Cinematography has advanced in leaps and bounds over the past several decades, and artists have constantly challenged the limits of what the camera can produce (or re-produce), to the point where films can now take place in virtual landscapes, with computers creating virtual camera movements (and adding virtual people). Viggo Mortensen, the star of the new Argentinian film "Jauja," knows this better than most actors of his stature; he was front-and-center of "The Lord of the Rings" trilogy as Aragorn.
Director Lisandro Alonso, however, leaps into the past with his new film with a style of camerawork that recalls the earliest days of silent cinema, in which cinematography resembled portraiture -- static, composed with minute detail, and with no closeups that would produce a 30-foot-tall face. Actors appear as if on a vast proscenium stage, and body language is more telling than the terse dialogue.
Even the film ratio (4:3) is a throwback, generating square-ish images, with rounded corners, creating a very antique feel.
The differences from silent era imagery, though, are what constitute the most intriguing aspects of the cinematography of "Jauja": its sumptuous, warm color; and the depth of focus, leading characters to look off and journey into the far distance, to their doom.
Set in the 1880s, "Jauja" (which had its U.S. premiere Tuesday at the New York Film Festival) stars Mortensen as Dinesen, a Danish engineer who has traveled with his 15-year-old daughter, Ingeborg (Viilbjørk Malling Agger), to Patagonia, where the Argentine military is engaged in a war of conquest against indigenous peoples. The landscape is challenging, the isolation is deadening, and the silence is loud.
To watch a clip from "Jauja," featuring Viilbjørk Malling Agger and Viggo Mortenson, click on the video player below.
When Ingeborg runs off with a young soldier, Dinesen rides off into the desert in search of her. But a narrative which on the surface might resemble a Hollywood western melts into a much more existential quest, as Dinesen partakes in a "Heart of Darkness"-like journey into the wilderness.
There he encounters dying Argentinian soldiers, slaughtered by natives -- or perhaps by the renegade Argentinean Army officer who has gone rogue, a la Colonel Kurtz.
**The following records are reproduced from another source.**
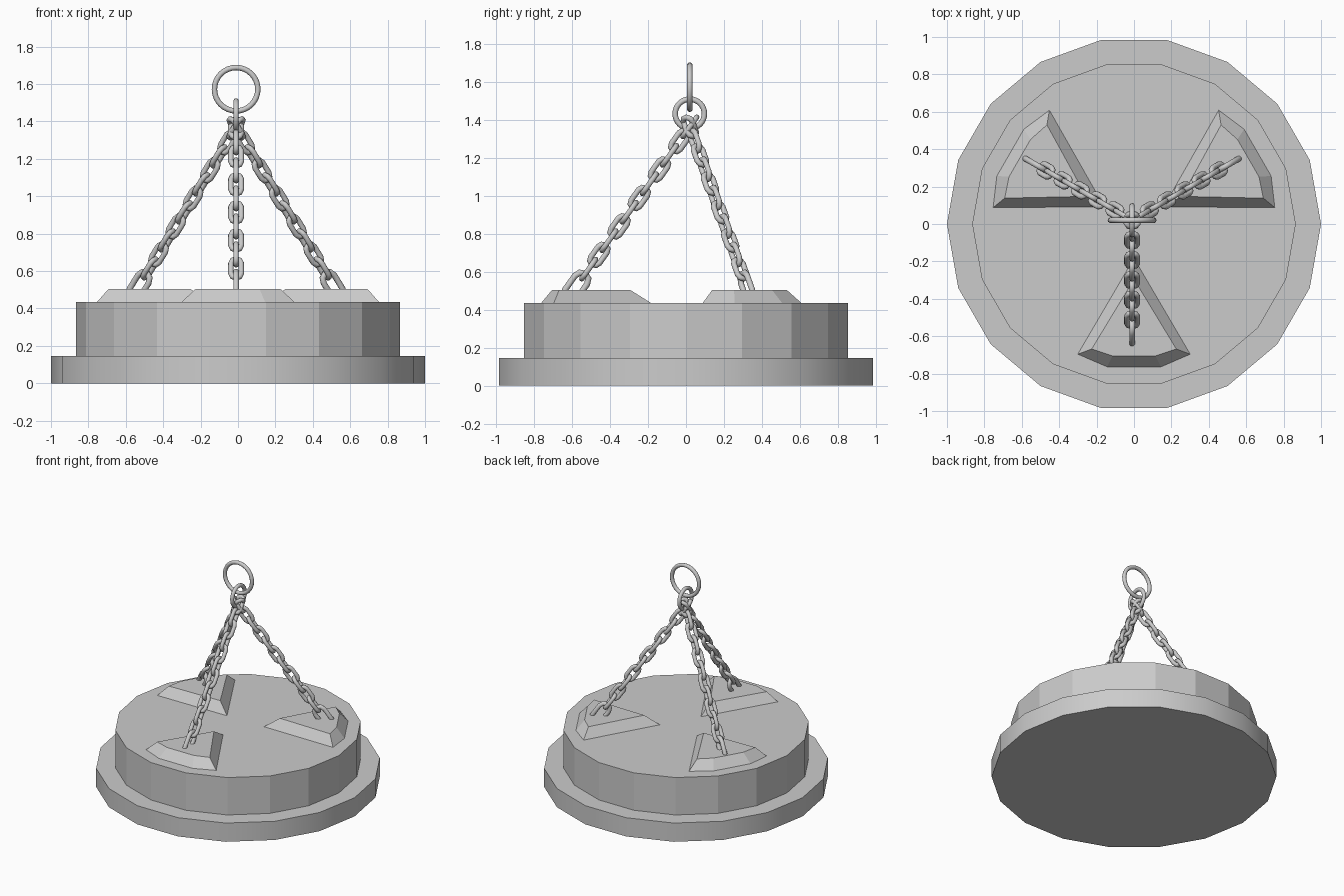
import bpy, bmesh, math
from mathutils import Matrix, Vector

if "Cube" in bpy.data.objects:
    bpy.data.objects.remove(bpy.data.objects["Cube"])

CX, CY = -0.01, 0.02      # hanging point of the chains


def add_mesh(name, bm, smooth=None):
    bmesh.ops.recalc_face_normals(bm, faces=bm.faces)
    me = bpy.data.meshes.new(name)
    bm.to_mesh(me)
    bm.free()
    ob = bpy.data.objects.new(name, me)
    bpy.context.collection.objects.link(ob)
    if smooth:
        bpy.ops.object.select_all(action='DESELECT')
        ob.select_set(True)
        bpy.context.view_layer.objects.active = ob
        bpy.ops.object.shade_smooth_by_angle(angle=math.radians(smooth))
    return ob


def disc(name, r, z0, z1, smooth=None):
    bm = bmesh.new()
    loops = [[bm.verts.new((r * math.cos(math.radians(20 * i)),
                            r * math.sin(math.radians(20 * i)), z))
              for i in range(18)] for z in (z0, z1)]
    bridge(bm, *loops)
    for lp in loops:
        bm.faces.new(lp)
    return add_mesh(name, bm, smooth)


def bridge(bm, a, b):
    n = len(a)
    for i in range(n):
        bm.faces.new((a[i], a[(i + 1) % n], b[(i + 1) % n], b[i]))


def sweep(bm, path, tube, mat, sides=10):
    """Round tube along a closed planar path (local x, z), mitred at corners."""
    n = len(path)
    pts = [Vector(p) for p in path]
    rings = []
    for i, p in enumerate(pts):
        d0 = (p - pts[i - 1]).normalized()
        d1 = (pts[(i + 1) % n] - p).normalized()
        t = (d0 + d1).normalized()
        out = Vector((t.y, -t.x)) / max(0.5, t.dot(d0))
        rings.append([])
        for k in range(sides):
            a = 2 * math.pi * k / sides
            q = p + out * tube * math.cos(a)
            rings[-1].append(bm.verts.new(mat @ Vector((q.x, tube * math.sin(a), q.y))))
    for i in range(n):
        bridge(bm, rings[i], rings[(i + 1) % n])


def circle(r, n=32):
    return [(r * math.cos(2 * math.pi * i / n), r * math.sin(2 * math.pi * i / n))
            for i in range(n)]


def link_path(width, length, tube, seg=4):
    r = width / 2 - tube
    h = length / 2 - tube - r
    path = []
    for sign, start in ((1, 0), (-1, math.pi)):
        for k in range(seg + 1):
            a = start + math.pi * k / seg
            path.append((r * math.cos(a), sign * h + r * math.sin(a)))
    return path


# Stepped base
disc("base_flange", 1.0, 0.0, 0.145, smooth=30)
disc("base_drum", 0.865, 0.145, 0.435)

# Wedge pads
low = [(0, -0.18), (-0.303, -0.697), (-0.145, -0.765), (0.145, -0.765), (0.303, -0.697)]
top = [(0, -0.295), (-0.226, -0.668), (-0.115, -0.705), (0.115, -0.705), (0.226, -0.668)]
for i in range(3):
    bm = bmesh.new()
    a = [bm.verts.new((x, y, 0.433)) for x, y in low]
    b = [bm.verts.new((x, y, 0.505)) for x, y in top]
    bridge(bm, a, b)
    bm.faces.new(a)
    bm.faces.new(b)
    bm.transform(Matrix.Rotation(i * 2 * math.pi / 3, 4, 'Z'))
    add_mesh(f"wedge_pad_{i + 1}", bm)

# Lifting rings: large one faces the front, small one turned sideways
quarter = Matrix.Rotation(math.pi / 2, 4, 'Z')
for name, r, z, turn in (("top_ring", 0.116, 1.572, Matrix()),
                         ("gathering_ring", 0.077, 1.432, quarter)):
    bm = bmesh.new()
    sweep(bm, circle(r), 0.0145, Matrix.Translation((CX, CY, z)) @ turn)
    add_mesh(name, bm, smooth=50)

# Chains running down to the pads, with a larger anchor loop at the end
TUBE, PITCH, TILT = 0.0145, 0.0919, math.radians(35.4)
for c in range(3):
    frame = (Matrix.Translation((CX, CY, 1.363))
             @ Matrix.Rotation(c * 2 * math.pi / 3, 4, 'Z')
             @ Matrix.Rotation(-TILT, 4, 'X'))
    bm = bmesh.new()
    for i in range(11):
        m = frame @ Matrix.Translation((0, 0, -i * PITCH))
        sweep(bm, link_path(0.085, 0.152, TUBE), TUBE, m @ quarter if i % 2 else m)
    add_mesh(f"chain_{c + 1}", bm, smooth=50)
    bm = bmesh.new()
    m = frame @ Matrix.Translation((0, 0, -10 * PITCH - 0.115)) @ quarter
    sweep(bm, link_path(0.11, 0.2, 0.016), 0.016, m)
    add_mesh(f"anchor_loop_{c + 1}", bm, smooth=50)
Dinesen is ultimately reduced to traveling on foot, and you can just tell (even without having watched "Survivorman") that with every step he is walking closer to death.
But the journey is not so clear-cut, and in the midst of the barren landscape, with only a threshold of stars for company, he encounters what must be an apparition that speaks of time and the desires of men.
"Jauja" is beguiling in its beauty and head-thumping in the twists taken in locale and period, as we ponder how the 19th century travails of men fighting and dying at the farthest corners of the Earth might impact us, 130 years later.
"Jauja" will be released in the U.S. by Cinema Guild, though no release date has been announced. In Danish and Spanish. Running time: 1:48.
For more info:
More reviews from the 2014 New York Film Festival:
- A girl and her bees in luminous "The Wonders"
- David Fincher's "Gone Girl"
- An incendiary Northern Ireland in "'71"
- A scathing "Maps to the Stars"
- The romantic triangle "Beloved Sisters"
- Crimes of passion in "The Blue Room"
- "Heaven Knows What," a heroin love story
- The beautiful and haunting "Timbuktu"
- The fiery firmament of "Mr. Turner"
- Abel Ferrara's transgressive "Pasolini"
- Paul Thomas Anderson's "Inherent Vice"
- Marion Cotillard in "Two Days, One Night," a tale of recession
- A DJ's raves in "Eden"
- Kristen Stewart, Juliette Binoche in mesmerizing "Clouds of Sils Maria"
- The documentary "Merchants of Doubt"
- "Foxcatcher" a winner
- Actors, camera soar in surreal "Birdman"